EXERCISE
Pull every line that includes the word "axis" out of the data below and copy it.

◇ ◇ ◇ ◇ ◇ ◇ ◇

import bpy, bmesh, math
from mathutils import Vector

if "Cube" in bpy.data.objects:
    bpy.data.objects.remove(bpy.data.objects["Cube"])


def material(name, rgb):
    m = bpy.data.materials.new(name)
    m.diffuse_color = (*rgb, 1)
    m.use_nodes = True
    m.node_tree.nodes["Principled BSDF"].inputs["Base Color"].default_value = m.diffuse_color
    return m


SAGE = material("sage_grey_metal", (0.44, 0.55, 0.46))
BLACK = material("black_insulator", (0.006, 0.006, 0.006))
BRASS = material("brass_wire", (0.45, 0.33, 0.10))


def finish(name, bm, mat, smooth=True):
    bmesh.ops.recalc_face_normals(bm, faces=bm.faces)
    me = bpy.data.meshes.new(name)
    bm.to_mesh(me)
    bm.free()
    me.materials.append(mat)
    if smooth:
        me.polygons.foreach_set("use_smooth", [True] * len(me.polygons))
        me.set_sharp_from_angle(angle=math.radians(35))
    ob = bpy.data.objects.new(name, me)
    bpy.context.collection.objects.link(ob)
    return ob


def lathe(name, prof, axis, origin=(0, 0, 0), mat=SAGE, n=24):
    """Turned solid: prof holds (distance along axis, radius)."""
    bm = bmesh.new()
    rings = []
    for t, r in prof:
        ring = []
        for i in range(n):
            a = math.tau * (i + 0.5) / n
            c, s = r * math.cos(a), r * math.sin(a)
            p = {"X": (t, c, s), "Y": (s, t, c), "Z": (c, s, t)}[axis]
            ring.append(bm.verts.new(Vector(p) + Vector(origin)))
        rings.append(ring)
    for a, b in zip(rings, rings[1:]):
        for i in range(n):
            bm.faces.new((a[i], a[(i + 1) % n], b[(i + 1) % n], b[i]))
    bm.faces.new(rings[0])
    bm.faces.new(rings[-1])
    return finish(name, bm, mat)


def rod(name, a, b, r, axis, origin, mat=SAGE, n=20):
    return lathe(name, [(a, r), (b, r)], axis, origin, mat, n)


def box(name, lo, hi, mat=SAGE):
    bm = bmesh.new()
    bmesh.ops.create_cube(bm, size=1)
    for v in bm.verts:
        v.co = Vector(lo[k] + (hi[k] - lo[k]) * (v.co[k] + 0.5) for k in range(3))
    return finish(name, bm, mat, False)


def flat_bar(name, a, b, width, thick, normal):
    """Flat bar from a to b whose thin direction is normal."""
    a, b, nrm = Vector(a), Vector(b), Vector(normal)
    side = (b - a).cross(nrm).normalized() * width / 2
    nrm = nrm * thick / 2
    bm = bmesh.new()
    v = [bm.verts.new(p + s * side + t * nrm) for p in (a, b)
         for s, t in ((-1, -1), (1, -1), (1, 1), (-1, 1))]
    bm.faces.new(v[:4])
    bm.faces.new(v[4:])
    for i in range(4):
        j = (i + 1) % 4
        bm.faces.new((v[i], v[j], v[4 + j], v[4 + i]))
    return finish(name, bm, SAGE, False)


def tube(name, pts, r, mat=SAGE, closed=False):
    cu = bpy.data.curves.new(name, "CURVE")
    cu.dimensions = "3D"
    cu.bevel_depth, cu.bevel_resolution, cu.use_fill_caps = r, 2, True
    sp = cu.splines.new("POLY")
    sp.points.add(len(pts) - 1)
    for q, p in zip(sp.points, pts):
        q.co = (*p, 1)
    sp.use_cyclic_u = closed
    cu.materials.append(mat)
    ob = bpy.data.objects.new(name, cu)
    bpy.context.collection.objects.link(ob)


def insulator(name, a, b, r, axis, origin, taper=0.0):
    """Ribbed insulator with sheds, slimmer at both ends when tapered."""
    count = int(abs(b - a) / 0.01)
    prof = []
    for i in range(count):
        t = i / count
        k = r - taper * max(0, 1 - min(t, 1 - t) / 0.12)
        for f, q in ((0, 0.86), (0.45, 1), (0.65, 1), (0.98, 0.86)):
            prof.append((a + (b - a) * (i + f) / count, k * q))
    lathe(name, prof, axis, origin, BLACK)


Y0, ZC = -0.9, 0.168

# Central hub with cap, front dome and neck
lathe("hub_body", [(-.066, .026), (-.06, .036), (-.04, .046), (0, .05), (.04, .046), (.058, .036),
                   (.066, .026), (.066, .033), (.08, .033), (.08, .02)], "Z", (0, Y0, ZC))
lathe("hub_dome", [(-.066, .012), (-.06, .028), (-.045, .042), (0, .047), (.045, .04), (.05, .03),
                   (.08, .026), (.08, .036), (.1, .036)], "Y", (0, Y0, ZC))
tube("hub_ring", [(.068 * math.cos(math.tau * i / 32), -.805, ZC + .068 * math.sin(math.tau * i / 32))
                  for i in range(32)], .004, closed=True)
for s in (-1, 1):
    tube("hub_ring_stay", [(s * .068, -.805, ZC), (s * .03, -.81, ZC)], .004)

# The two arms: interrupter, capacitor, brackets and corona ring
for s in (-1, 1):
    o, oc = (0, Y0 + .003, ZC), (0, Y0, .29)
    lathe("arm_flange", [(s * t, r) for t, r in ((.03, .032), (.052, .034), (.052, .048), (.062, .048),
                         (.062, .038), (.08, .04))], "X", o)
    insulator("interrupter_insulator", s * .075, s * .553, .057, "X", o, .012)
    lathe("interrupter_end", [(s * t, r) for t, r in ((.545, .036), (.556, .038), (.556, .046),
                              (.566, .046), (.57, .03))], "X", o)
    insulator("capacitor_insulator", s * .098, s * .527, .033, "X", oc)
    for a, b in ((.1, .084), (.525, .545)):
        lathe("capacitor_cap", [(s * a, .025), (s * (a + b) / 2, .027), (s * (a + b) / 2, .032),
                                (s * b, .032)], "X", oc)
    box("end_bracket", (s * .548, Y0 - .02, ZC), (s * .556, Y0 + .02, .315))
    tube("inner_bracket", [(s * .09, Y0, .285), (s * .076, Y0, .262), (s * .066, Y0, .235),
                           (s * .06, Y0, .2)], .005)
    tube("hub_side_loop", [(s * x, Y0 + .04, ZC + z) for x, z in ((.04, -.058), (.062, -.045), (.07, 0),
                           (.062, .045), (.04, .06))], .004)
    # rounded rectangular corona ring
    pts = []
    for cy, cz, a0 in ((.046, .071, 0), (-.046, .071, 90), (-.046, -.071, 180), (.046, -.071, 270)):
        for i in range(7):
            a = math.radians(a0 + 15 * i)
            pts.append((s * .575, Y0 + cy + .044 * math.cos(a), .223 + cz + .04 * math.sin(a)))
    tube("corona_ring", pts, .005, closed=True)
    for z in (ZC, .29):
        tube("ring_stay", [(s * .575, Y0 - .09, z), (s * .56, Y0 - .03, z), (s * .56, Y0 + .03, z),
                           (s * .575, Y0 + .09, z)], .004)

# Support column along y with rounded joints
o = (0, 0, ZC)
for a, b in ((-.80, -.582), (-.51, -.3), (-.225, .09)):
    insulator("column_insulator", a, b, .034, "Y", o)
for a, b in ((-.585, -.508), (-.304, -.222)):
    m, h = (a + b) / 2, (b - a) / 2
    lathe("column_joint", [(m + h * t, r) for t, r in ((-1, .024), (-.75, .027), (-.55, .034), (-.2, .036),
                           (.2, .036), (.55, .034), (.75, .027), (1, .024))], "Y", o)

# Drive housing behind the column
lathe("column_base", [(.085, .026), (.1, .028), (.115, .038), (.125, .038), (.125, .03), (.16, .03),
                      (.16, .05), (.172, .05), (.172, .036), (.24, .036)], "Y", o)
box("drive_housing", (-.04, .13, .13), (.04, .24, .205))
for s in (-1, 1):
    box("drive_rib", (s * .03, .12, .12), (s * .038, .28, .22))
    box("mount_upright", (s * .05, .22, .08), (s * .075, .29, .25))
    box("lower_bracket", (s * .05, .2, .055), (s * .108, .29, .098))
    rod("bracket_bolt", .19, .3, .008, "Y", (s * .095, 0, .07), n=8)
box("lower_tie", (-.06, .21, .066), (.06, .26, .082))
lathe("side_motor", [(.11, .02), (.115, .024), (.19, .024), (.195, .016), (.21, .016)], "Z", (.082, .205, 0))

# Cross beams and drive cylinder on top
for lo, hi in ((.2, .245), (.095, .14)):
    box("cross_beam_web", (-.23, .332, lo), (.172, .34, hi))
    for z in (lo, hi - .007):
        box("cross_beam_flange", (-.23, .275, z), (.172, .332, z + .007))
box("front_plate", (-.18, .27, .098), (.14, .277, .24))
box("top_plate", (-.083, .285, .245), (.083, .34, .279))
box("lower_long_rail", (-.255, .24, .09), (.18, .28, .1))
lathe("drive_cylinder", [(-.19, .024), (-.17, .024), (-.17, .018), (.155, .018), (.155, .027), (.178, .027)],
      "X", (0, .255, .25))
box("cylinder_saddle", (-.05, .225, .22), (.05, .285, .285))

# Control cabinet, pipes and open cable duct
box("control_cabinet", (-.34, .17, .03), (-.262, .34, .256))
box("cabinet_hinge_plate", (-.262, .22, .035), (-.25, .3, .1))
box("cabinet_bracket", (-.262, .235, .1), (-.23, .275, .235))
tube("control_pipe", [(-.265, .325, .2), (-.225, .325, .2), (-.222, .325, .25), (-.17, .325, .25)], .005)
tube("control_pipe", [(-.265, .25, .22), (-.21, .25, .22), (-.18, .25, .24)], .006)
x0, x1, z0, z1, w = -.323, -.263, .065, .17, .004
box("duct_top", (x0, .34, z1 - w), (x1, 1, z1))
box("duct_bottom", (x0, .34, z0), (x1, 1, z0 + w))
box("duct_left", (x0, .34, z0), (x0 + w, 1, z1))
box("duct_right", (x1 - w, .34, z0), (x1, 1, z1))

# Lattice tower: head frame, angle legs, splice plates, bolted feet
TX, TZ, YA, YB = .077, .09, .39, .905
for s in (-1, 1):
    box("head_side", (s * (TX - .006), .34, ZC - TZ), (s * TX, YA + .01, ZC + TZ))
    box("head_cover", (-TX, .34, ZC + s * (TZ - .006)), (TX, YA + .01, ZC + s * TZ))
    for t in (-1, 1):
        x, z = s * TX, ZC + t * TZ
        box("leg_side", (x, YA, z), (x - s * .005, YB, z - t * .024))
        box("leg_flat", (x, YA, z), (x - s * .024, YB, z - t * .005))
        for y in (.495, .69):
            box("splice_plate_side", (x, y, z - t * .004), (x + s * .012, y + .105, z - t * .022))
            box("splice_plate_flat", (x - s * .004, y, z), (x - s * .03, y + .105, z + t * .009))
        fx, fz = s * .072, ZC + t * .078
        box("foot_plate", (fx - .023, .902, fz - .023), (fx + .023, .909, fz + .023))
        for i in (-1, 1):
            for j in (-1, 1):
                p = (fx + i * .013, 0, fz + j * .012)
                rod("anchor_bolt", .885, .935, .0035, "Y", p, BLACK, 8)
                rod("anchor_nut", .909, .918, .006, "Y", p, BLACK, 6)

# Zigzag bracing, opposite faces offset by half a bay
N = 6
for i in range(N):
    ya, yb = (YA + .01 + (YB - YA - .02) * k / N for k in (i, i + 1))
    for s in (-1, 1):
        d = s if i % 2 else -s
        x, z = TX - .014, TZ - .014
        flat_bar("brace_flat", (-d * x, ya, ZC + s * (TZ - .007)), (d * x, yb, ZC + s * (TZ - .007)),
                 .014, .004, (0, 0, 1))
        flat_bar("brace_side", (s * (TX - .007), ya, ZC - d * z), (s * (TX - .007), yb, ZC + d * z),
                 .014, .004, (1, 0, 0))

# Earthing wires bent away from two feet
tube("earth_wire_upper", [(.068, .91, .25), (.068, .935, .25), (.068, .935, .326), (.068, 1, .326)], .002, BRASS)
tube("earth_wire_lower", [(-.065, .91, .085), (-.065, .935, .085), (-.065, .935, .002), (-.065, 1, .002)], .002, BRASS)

◇ ◇ ◇ ◇ ◇ ◇ ◇

RESULT OF THIS EXERCISE
def lathe(name, prof, axis, origin=(0, 0, 0), mat=SAGE, n=24):
    """Turned solid: prof holds (distance along axis, radius)."""
            p = {"X": (t, c, s), "Y": (s, t, c), "Z": (c, s, t)}[axis]
def rod(name, a, b, r, axis, origin, mat=SAGE, n=20):
    return lathe(name, [(a, r), (b, r)], axis, origin, mat, n)
def insulator(name, a, b, r, axis, origin, taper=0.0):
    lathe(name, prof, axis, origin, BLACK)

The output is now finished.